Many are chasing the latest trends in home design, says Costa, such as smart tech features like thermostats, lighting and digital security systems, and gourmet kitchens. Spending on the kitchen, the heart of the house, has jumped 27 percent in the past year to a median of $14,000 nationally, according to the Houzz survey.
“New trends are definitely the driver,” says Costa, adding that many homeowners want to recreate the designer looks they have seen in home remodel television shows and on Pinterest pages.
Richa Tagra, who worked with Costa on a $25,000 remodel of the kitchen and staircase in her 2,200-square-foot San Ramon home, says it was important to get the best materials possible.
“I need that with the rigor I put my kitchen through,” says Tagra, 43, who ditched her old cabinets for custom maple wood cabinets and traded her unfinished concrete counters for a shiny quartz countertop.
Cost can be a sticking point these days, but Costa says she tries her best to stay within a client’s budget even though a shortage of construction workers has put pressure on the cost of remodeling.
“There is a labor shortage, and that shortage is a key reason it is hard for contractors to meet demand,” says Paul Emrath, vice president of surveys and housing policy research for the National Association of Home Builders. “Compared to a year earlier, the share of our remodelers reporting labor shortages was down very slightly, but it was down from a very high level, and well over 80 percent are still reporting shortages.”
This pressure, coupled with a cooling housing market and a spike in the cost of imported materials, could cause a dip in the demand for remodeling in the next few years, experts say. On the heels of a long, steady rise in remodeling, many are projecting that the rate of growth will likely slow. The national backlog for contractors already has shrunk, from 12 weeks last year to 5 weeks this year, says the Houzz report.
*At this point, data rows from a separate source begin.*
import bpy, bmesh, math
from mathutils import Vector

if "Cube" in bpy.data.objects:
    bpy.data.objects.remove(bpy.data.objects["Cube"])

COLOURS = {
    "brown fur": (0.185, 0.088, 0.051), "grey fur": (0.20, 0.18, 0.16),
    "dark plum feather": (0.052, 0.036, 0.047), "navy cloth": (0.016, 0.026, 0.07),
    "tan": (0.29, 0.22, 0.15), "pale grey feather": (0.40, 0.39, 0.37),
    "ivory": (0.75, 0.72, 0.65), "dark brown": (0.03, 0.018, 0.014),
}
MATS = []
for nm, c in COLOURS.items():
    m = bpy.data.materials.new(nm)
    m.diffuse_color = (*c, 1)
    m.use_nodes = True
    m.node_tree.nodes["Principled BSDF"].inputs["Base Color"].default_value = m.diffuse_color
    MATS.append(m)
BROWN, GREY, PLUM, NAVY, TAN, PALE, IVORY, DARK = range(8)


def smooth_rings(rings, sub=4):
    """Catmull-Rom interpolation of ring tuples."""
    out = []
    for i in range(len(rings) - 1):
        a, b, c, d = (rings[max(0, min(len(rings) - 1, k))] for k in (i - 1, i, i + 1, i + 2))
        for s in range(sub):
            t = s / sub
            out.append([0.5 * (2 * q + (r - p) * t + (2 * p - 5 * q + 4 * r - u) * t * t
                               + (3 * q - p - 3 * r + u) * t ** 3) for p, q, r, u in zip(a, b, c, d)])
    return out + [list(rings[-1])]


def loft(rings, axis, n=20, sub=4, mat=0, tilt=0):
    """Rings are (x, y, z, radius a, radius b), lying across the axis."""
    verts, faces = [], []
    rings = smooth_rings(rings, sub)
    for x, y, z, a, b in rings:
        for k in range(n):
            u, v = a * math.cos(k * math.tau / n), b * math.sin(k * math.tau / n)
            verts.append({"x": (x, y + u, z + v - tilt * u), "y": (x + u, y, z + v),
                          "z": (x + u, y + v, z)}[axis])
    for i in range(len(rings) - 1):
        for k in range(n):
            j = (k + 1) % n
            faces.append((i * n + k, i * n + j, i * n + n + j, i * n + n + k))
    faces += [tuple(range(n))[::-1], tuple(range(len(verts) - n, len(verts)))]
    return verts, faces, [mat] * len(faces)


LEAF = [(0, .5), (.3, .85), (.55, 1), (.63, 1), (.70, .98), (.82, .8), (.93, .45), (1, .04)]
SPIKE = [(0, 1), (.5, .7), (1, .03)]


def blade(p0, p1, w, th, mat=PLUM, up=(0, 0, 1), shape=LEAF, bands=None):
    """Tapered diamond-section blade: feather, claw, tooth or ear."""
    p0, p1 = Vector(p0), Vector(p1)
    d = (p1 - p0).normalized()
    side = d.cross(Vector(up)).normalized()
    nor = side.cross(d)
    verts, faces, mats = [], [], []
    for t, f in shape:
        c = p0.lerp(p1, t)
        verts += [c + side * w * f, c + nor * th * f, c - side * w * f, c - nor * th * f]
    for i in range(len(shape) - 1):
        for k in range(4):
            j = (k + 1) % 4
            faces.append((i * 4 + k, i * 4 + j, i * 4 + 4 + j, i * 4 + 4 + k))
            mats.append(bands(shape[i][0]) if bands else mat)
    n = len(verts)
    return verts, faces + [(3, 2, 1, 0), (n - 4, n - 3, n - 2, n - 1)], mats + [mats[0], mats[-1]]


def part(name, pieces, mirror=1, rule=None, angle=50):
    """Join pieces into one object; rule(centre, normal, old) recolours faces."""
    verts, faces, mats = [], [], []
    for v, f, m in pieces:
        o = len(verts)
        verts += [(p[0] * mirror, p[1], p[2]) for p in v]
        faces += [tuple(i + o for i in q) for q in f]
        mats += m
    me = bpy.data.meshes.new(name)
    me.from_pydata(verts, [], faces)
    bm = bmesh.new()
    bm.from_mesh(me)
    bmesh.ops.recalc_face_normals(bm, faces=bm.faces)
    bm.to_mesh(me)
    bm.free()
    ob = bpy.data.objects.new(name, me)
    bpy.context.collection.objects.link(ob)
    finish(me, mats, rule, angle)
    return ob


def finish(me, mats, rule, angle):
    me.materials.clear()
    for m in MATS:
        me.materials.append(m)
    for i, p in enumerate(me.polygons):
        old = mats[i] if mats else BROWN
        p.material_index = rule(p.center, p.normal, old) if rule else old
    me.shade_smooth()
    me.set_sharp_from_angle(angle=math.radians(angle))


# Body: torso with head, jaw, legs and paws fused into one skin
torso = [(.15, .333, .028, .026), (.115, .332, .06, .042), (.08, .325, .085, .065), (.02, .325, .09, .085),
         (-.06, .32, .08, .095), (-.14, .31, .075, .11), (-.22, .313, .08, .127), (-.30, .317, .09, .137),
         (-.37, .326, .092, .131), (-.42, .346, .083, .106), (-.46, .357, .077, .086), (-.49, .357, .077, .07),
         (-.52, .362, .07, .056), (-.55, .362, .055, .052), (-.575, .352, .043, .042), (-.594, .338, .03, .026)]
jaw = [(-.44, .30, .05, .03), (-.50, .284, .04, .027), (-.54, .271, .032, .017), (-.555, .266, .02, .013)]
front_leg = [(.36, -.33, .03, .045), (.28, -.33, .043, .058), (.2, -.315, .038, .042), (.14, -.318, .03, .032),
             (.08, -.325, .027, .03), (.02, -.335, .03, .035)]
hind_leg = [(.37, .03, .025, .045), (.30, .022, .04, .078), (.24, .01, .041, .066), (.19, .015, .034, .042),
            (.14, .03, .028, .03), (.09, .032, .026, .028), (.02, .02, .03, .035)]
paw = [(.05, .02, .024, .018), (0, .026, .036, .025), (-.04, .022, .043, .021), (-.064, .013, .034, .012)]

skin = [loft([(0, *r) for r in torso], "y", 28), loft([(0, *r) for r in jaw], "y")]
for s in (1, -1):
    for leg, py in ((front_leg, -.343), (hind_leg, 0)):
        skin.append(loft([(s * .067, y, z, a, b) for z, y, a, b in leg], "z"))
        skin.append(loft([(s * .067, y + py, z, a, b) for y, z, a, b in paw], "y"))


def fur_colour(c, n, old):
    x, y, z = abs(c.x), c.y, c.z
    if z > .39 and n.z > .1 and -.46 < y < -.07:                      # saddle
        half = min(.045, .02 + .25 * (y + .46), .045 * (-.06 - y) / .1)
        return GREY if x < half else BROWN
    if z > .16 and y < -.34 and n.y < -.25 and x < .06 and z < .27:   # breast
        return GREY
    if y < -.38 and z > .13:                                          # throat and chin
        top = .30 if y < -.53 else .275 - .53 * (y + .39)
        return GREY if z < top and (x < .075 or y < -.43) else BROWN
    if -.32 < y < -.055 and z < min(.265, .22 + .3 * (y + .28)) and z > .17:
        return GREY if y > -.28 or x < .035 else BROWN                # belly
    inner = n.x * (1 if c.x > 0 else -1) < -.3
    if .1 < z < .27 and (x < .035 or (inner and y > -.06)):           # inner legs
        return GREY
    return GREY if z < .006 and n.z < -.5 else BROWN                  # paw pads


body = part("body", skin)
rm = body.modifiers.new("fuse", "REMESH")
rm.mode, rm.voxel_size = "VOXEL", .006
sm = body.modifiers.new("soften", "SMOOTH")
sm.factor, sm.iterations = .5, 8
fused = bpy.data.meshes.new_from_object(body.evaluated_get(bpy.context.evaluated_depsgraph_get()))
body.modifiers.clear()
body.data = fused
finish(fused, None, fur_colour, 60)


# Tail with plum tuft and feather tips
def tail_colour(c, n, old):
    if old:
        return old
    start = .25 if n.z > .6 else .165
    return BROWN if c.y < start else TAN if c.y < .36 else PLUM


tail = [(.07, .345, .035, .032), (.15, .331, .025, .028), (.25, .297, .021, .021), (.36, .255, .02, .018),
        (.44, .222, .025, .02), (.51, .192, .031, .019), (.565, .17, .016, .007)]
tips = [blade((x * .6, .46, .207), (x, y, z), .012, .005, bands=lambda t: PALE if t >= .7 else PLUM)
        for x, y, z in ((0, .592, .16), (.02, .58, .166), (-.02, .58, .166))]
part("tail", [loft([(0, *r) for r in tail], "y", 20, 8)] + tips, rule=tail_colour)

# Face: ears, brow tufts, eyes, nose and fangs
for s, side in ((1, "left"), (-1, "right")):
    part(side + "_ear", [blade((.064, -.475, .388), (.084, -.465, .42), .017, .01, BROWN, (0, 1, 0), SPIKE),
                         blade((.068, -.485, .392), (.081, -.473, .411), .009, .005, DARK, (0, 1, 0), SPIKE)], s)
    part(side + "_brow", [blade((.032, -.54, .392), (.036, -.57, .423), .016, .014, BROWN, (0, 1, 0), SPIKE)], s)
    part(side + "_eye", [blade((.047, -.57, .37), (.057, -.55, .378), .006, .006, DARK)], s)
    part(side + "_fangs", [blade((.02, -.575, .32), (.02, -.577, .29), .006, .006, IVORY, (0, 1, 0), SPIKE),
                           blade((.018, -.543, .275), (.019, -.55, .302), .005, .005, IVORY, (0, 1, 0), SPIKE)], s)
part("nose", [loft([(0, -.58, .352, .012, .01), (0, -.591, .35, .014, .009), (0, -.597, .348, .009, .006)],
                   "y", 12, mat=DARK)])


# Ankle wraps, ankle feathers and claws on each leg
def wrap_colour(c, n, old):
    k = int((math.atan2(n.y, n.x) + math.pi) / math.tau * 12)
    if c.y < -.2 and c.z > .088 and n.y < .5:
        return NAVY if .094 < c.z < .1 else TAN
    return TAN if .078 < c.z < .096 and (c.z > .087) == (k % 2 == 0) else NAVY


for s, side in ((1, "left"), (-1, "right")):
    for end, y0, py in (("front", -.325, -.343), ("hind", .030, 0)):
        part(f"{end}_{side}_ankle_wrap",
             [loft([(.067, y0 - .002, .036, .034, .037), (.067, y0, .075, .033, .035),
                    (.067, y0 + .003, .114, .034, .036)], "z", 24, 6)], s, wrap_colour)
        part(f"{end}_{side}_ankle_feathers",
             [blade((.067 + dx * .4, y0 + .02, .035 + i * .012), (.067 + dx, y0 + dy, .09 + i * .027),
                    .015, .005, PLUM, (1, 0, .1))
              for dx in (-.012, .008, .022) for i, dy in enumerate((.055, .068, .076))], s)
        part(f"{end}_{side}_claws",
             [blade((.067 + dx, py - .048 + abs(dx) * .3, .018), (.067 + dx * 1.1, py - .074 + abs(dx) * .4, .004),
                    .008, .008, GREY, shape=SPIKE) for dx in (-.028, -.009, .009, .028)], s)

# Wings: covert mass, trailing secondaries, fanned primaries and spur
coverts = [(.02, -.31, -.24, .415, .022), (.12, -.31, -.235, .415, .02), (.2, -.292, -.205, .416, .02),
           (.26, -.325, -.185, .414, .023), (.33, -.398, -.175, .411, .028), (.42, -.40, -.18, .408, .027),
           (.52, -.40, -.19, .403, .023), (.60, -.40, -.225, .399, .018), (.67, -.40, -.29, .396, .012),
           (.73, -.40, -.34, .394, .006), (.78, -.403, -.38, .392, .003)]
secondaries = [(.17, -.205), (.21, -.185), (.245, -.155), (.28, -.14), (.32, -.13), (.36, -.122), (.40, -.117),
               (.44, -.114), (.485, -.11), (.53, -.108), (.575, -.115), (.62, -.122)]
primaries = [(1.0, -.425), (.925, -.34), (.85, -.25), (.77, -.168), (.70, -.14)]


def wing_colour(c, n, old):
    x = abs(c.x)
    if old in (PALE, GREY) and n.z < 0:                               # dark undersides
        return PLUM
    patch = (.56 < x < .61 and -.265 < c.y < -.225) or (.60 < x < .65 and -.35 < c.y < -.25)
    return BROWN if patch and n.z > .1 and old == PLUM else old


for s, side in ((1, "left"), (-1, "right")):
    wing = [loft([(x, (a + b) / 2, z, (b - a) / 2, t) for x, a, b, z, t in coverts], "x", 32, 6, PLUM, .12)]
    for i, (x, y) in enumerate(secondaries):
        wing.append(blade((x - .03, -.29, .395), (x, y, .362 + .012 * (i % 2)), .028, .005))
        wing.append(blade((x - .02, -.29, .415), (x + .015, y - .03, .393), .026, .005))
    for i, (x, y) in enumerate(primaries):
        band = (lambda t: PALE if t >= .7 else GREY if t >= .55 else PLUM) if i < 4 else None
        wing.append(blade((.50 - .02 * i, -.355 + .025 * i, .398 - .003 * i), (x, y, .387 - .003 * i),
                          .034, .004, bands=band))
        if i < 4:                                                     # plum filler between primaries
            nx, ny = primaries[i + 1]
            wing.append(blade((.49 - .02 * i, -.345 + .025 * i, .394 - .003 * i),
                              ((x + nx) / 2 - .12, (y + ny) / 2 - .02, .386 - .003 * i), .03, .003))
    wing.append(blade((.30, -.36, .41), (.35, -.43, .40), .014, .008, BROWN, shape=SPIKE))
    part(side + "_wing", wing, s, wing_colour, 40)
“We are getting to the point where we may be reaching a peak in home renovation activity,” says Sitchinava. “We don’t anticipate a decline, but as home prices plateau, we expect to see a softening of growth and a return to a more sustainable level of activity.”